One of the advantages to having worked on the corporate side was that he was able to gain an understanding of why some franchisees failed and why others were successful. The hallmarks of the successful franchisees, according to Gramm, was that they planned well, had a very good understanding and vison of where they were and where they wanted to go from an organizational standpoint, then executed the plan well—all while building strong people relationships. He also observed that the number one reason for franchisees failing was that they overextended themselves, particularly in leadership competency.

“The temptation to grow [too fast] is very attractive,” asserts Gramm. “And for some, their ability to grow stores and grow networks was far greater than their ability to build competencies and build the organizational networks to be able to lead them.”

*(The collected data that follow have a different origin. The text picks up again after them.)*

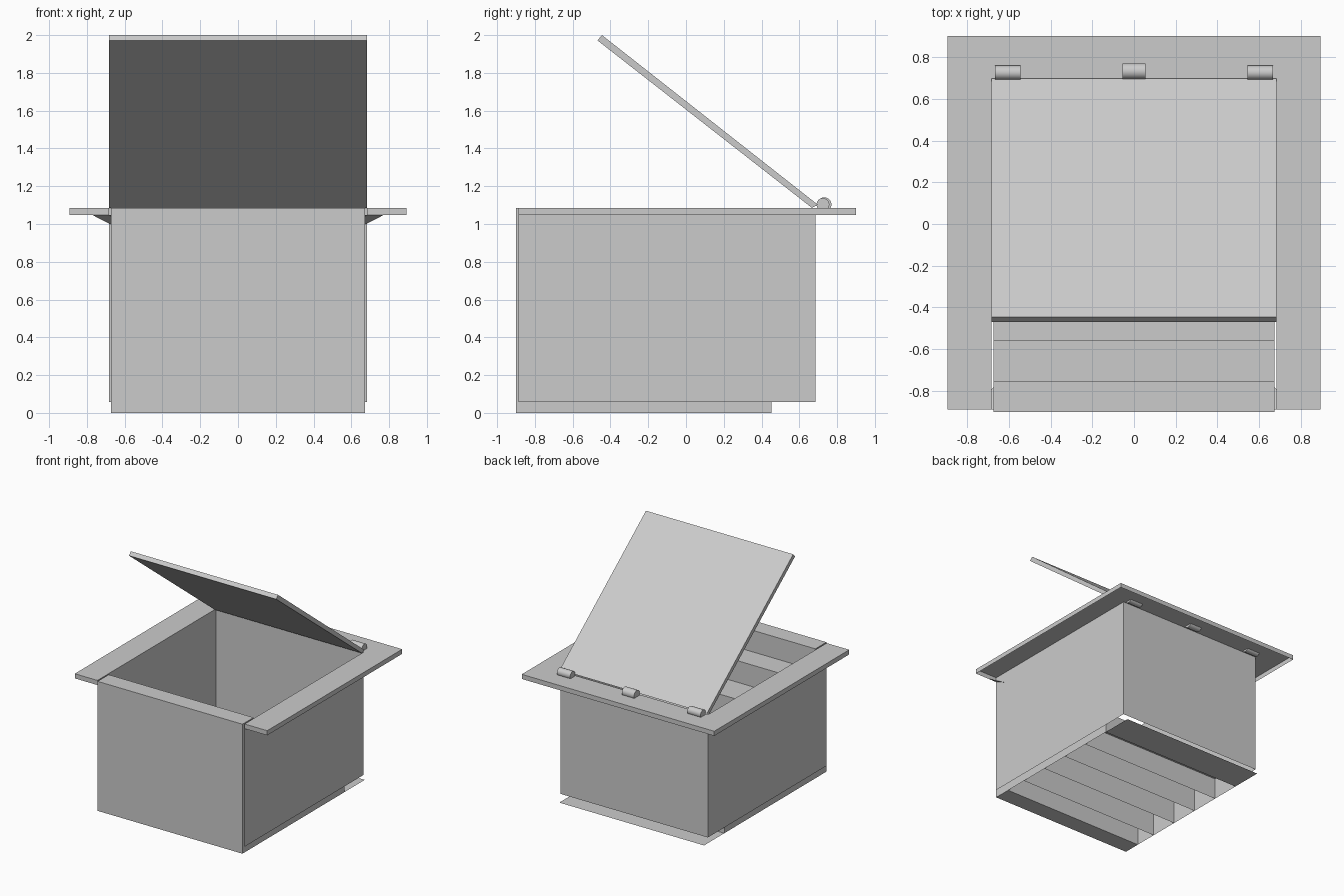
import bpy, bmesh
from mathutils import Vector

if "Cube" in bpy.data.objects:
    bpy.data.objects.remove(bpy.data.objects["Cube"], do_unlink=True)

# Single painted-metal colour
GREY = (0.6, 0.6, 0.6, 1)
mat = bpy.data.materials.new("light_grey")
mat.use_nodes = True
mat.diffuse_color = GREY
mat.node_tree.nodes["Principled BSDF"].inputs["Base Color"].default_value = GREY


def finish(name, bm):
    mesh = bpy.data.meshes.new(name)
    bm.to_mesh(mesh)
    bm.free()
    mesh.materials.append(mat)
    obj = bpy.data.objects.new(name, mesh)
    bpy.context.collection.objects.link(obj)
    return obj


def sheet(name, *faces):
    """Thin sheets, each given as a list of corners."""
    bm = bmesh.new()
    for corners in faces:
        bm.faces.new([bm.verts.new(c) for c in corners])
    return finish(name, bm)


def box(name, lo, hi, drop=()):
    """Box between two corners, without the sides facing the dropped directions."""
    lo, hi = Vector(lo), Vector(hi)
    bm = bmesh.new()
    bmesh.ops.create_cube(bm, size=1)
    for v in bm.verts:
        v.co = (lo + hi) / 2 + v.co * (hi - lo)
    bm.normal_update()
    gone = [f for f in bm.faces if any(f.normal.dot(Vector(d)) > 0.9 for d in drop)]
    bmesh.ops.delete(bm, geom=gone, context='FACES')
    return finish(name, bm)


STAIR_X, WALL_X, RIM_X = 0.672, 0.683, 0.893
FRONT, WALL_FRONT, WALL_BACK, BACK = -0.901, -0.888, 0.686, 0.901
RIM_LOW, RIM_TOP, WALL_LOW = 1.047, 1.086, 0.057
STEPS, TREAD, SLAB_END, LANDING, LANDING_END = 5, 0.2525, -0.754, 0.452, 0.72
rise = RIM_TOP / (STEPS + 1)

# Stairs: closed top step at the front, then hollow steps going down to the back,
# the first of them shortened by the top step
box("top_step", (-STAIR_X, FRONT, 0), (STAIR_X, SLAB_END, RIM_TOP))
for i in range(STEPS):
    end = LANDING - (STEPS - 1 - i) * TREAD
    start = max(SLAB_END, end - TREAD)
    box(f"step_{i + 1}", (-STAIR_X, start, 0),
        (STAIR_X, end, RIM_TOP - (i + 1) * rise),
        drop=[(0, 0, -1), (0, -1, 0)])
sheet("landing", [(-STAIR_X, LANDING, 0), (STAIR_X, LANDING, 0),
                  (STAIR_X, LANDING_END, 0), (-STAIR_X, LANDING_END, 0)])

# Shaft walls, open at the front, reaching up to the rim
outline = [(WALL_X, WALL_FRONT), (WALL_X, WALL_BACK),
           (-WALL_X, WALL_BACK), (-WALL_X, WALL_FRONT)]
sheet("shaft_walls", *[[(*a, WALL_LOW), (*b, WALL_LOW), (*b, RIM_TOP), (*a, RIM_TOP)]
                       for a, b in zip(outline, outline[1:])])

# U-shaped rim: top sheet with an outer skirt and an open underside
half = [(WALL_X, WALL_BACK), (WALL_X, WALL_FRONT), (RIM_X, WALL_FRONT), (RIM_X, BACK)]
loop = half + [(-x, y) for x, y in reversed(half)]
skirt = [[(*a, RIM_TOP), (*a, RIM_LOW), (*b, RIM_LOW), (*b, RIM_TOP)]
         for a, b in zip(loop[1:], loop[2:-1])]
sheet("rim", [(*p, RIM_TOP) for p in loop], *skirt)

# Shallow gussets sloping down and back below the front ends of the rim
for side, label in ((1, "left"), (-1, "right")):
    tri = [(side * STAIR_X, WALL_FRONT, RIM_LOW), (side * STAIR_X, -0.78, 0.997),
           (side * 0.77, WALL_FRONT, RIM_LOW)]
    sheet(f"{label}_gusset", tri if side > 0 else tri[::-1])

# Open lid: tilted slab profile pushed across the width
profile = [(-0.469, 1.972), (0.666, 1.086), (0.698, 1.102), (-0.445, 2.0)]
bm = bmesh.new()
face = bm.faces.new([bm.verts.new((-WALL_X, y, z)) for y, z in profile])
new = bmesh.ops.extrude_face_region(bm, geom=[face])["geom"]
bmesh.ops.translate(bm, vec=(2 * WALL_X, 0, 0),
                    verts=[g for g in new if isinstance(g, bmesh.types.BMVert)])
bmesh.ops.recalc_face_normals(bm, faces=bm.faces)
finish("lid", bm)

# Hinge barrels along the back edge
for label, x, y, radius, length in (("left", 0.605, 0.725, 0.034, 0.122),
                                    ("middle", 0, 0.732, 0.038, 0.112),
                                    ("right", -0.605, 0.725, 0.034, 0.122)):
    bpy.ops.mesh.primitive_cylinder_add(vertices=32, radius=radius, depth=length,
                                        location=(x, y, 1.103),
                                        rotation=(0, 1.5708, 0))
    hinge = bpy.context.object
    hinge.name = f"{label}_hinge"
    hinge.data.materials.append(mat)
    bpy.ops.object.shade_smooth_by_angle()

In addition to avoiding the things that contribute to failure and emulating the practices of successful franchisees, Gramm says that the single most important element to his success has been to develop a culture of engagement. “I truly believe that whether its small networks or large networks, it’s really about culture. We’re talking about interaction, the engagement across leadership teams, and engagement with the guests, hospitality, and guest satisfaction…all of those elements.”

He also believes that “all of the strategy and planning in the world mean nothing” if those plans are not actually put into practice in an organization’s culture. He’s quick to cite this quote by Theo Epstein, the Chicago Cubs general manager who assembled the team that ended a 108-year drought and won the 2016 World Series: “Culture eats strategy for breakfast.”

And although Gramm’s corporate days are behind him, he still has the ability to look at the big picture within Dunkin’ Brands. During his twenty-year career with Dunkin’, he saw the brand go from a simple coffee and donuts quick service model to something far more complex. “The last five years have been about the proliferation of products and menus and changing marketing positioning and multiple windows. What was once a simple business has become difficult to execute with excellence,” he observes.

At a recent road show for Dunkin’ franchisees, Gramm says his thoughts were validated when the brand revealed the results of an imaging research study it commissioned from an outside consulting firm. The study identified a discrepancy between how customers see Dunkin’ and how “we as brand leaders and franchisees see ourselves.” According to the research, customers see Dunkin’ as a food brand, whereas brand leaders and franchisees aspire to be a beverage company.

Despite the disconnect, Gramm says that he’s as bullish today as he has ever been. He believes Dunkin’ is taking the research findings to heart and addressing the issue. He is also grateful to have been a part of the Dunkin’ Donuts business – on both ends – for over two decades.

“I consider myself very fortunate in the sense that I’ve been a part of probably the most active period from the standpoint of innovation and change with the Dunkin’ Donuts 60-plus year history,” says Gramm. “Dunkin’ met all of my expectations, and as a constant reminder, I named our seven-year old rescue beagle Dunkin’.”

Harnessing his dry, Midwestern humor, Gramm jokes, “No trade mark infringement intended.”